Friday, August 12, 2011

Cloud reader update

The Kindle Cloud Reader post is updated.

PC makers demand more Intel cash to build $999 ultrabooks

PC makers demand more Intel cash to build $999 ultrabooks, article.

So Apple is now not only making the coolest computers and devices, but they are also selling them cheaper than the bamboo brands can manage! What a brave and remarkable new world it is.

Stephen points to this upcoming netbook from Asus. Two hunnert bucks is pretty amazing. It looks like in a few years they'll be *paying* us to use technology!

Thursday, August 11, 2011

An iPad success story

An iPad success story, article.
I brought my 3G-equipped iPad, searched for home-design apps, found a few decent-looking ones, bought Home 3D, figured out how to use it, and started recreating my mother’s new floor plan. All from the car, in the middle of nowhere in upstate New York.
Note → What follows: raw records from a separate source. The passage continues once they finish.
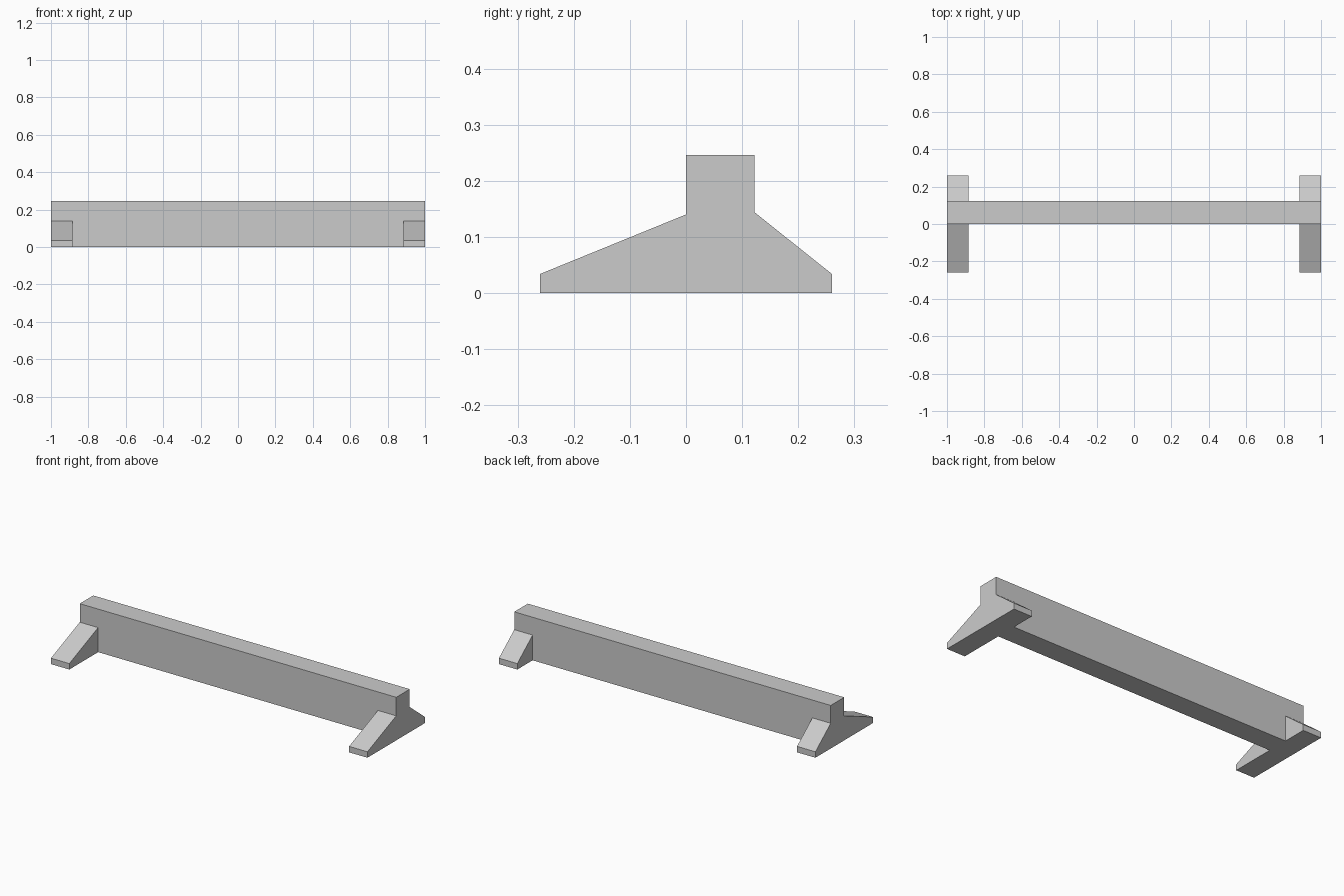
import bpy
import bmesh
from mathutils import Vector

cube = bpy.data.objects.get("Cube")
if cube:
    bpy.data.objects.remove(cube, do_unlink=True)

# Single plain grey
grey = bpy.data.materials.new("plain_grey")
grey.use_nodes = True
colour = (0.6, 0.6, 0.6, 1)
grey.diffuse_color = colour
grey.node_tree.nodes["Principled BSDF"].inputs["Base Color"].default_value = colour


def prism(name, profile, x0, x1):
    """Extrude a (y, z) profile along x from x0 to x1."""
    bm = bmesh.new()
    face = bm.faces.new([bm.verts.new((x0, y, z)) for y, z in profile])
    ext = bmesh.ops.extrude_face_region(bm, geom=[face])
    moved = [v for v in ext["geom"] if isinstance(v, bmesh.types.BMVert)]
    bmesh.ops.translate(bm, verts=moved, vec=Vector((x1 - x0, 0, 0)))
    bmesh.ops.recalc_face_normals(bm, faces=bm.faces)
    mesh = bpy.data.meshes.new(name)
    bm.to_mesh(mesh)
    bm.free()
    mesh.materials.append(grey)
    obj = bpy.data.objects.new(name, mesh)
    bpy.context.collection.objects.link(obj)
    return obj


DEPTH, HEIGHT = 0.122, 0.246   # beam section
REACH, LIP = 0.26, 0.034       # foot tip and its low end face
FOOT_WIDTH = 0.116

# Long upright beam
prism("beam", [(0, 0), (DEPTH, 0), (DEPTH, HEIGHT), (0, HEIGHT)], -1, 1)

# Sloping feet in front of and behind each end of the beam
for side, x0 in (("right", -1), ("left", 1 - FOOT_WIDTH)):
    for place, root, tip, top in (("front", 0, -REACH, 0.14),
                                  ("back", DEPTH, REACH, 0.144)):
        prism(f"{place}_{side}_foot",
              [(root, 0), (tip, 0), (tip, LIP), (root, top)],
              x0, x0 + FOOT_WIDTH)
I've long been amazed at so many apps which are great on the iPad and which could have been made for desktop/laptop systems, but never were! And probably never will be. This is a very interesting phenomenon, it shows us that if we think of a tablet as just a laptop handicapped by no keyboard, we have enormously limited understanding of it. But the fact that it is taking everybody this much time to start getting used to understanding the power of the tablet, particularly the iPad, shows us that the issue is quite complex. I think that ten years from now, we will still be surprised by the power and the uses of tablets. Maybe even twenty.

Lion, king of the nannies

As I've said, I'm not very happy about Lion, Apple's newest desktop OS. My main reason is that the loss of the translation-ware Rosetta, by cutting off legacy software, will disrupt huge swaths of my daily routines, forcing me to get new software I didn't want, learn to use it, and try to get around or accept new limitations.

But it more and more turns out that there are other reasons for unhappiness with Lion. See for example Ted Landau's My Way Or The Highway article, or Matt Neuburg's Lion Is A Quitter article. Both articles talk about "nanny-state" behavior by Lion: it removes control from the user in problematic ways, and much worse, there are usually no way to revert this behavior to fit users who know what they are doing.

This is a very unfortunate trend towards the traditional Microsoft attitude, that the computer knows better than the user. Apple has always had much less of that attitude, and until new we have been proud and grateful for that.

(Updated) Amazon Releases Browser-Based Kindle Cloud Reader

Update: if you choose to make an icon of the app on your home screen (it can be moved to a folder of course), when clicked, it behaves just like any other iPad app! There is no evidence that it's using the Safari web engine (which all apps have access to), and the browser menu bars are gone. This is pretty amazing, it's a perfect solution to companies who want to sell content through their app without paying the 30% commission to Apple. I don't know if it can work for games and such, but for ebooks and magazines I don't see why anybody would not do this, if they can get the web app made (I don't know how tough or expensive that is). The only hitch of course is that you have to find your own customers! If you don't have a lot of those, perhaps Apple's commission is worth it, after all 70% of something is better than 100% of nothing. This will be especially relevant after iOS 5 is released (early in September they say), with the new magazine/paper shop.


Amazon Releases Browser-Based Kindle Cloud Reader, post.

It's not only a pretty good idea in general, it's also a finger raised to Apple: "See this? We can have an app with a built-in store, and your rules don't apply, because it's in a web browser. Hee-hee, yaw mama!"

It's worth noting that the 30%-to-Apple rule was there from the start, and web apps were Apple's original vision for iPhone apps, indeed they had to be pushed quite hard to allow anybody to build native apps. Here's an interesting commentary on that.

I still think that everybody would swallow the lemonade a lot easier if Apple had kept the commission on sales via iOS apps to 15% instead of 30. Thirty percent just seems greedy, and unless you have an exceptional profit margin, it makes it hardly worth it to sell anything via iOS.

Cloudreader on Safari on Mac. It's just the same on the iPad, good programming. 

I guess my one complaint about the app is, still and again, that the steps between the choices of text sizes are much, much too crude. Just six steps between incredibly tiny and read-across-the-room huge.  In my view, there should be at least twice as many steps, or better yet, just stepless. This is true for many apps, including iBooks. I really don't get it, do they think that the readers are so stupid that more than a handful of text sizes to choose from will confuse them? It's weird.

(This is the sepia background, and the middle text size.)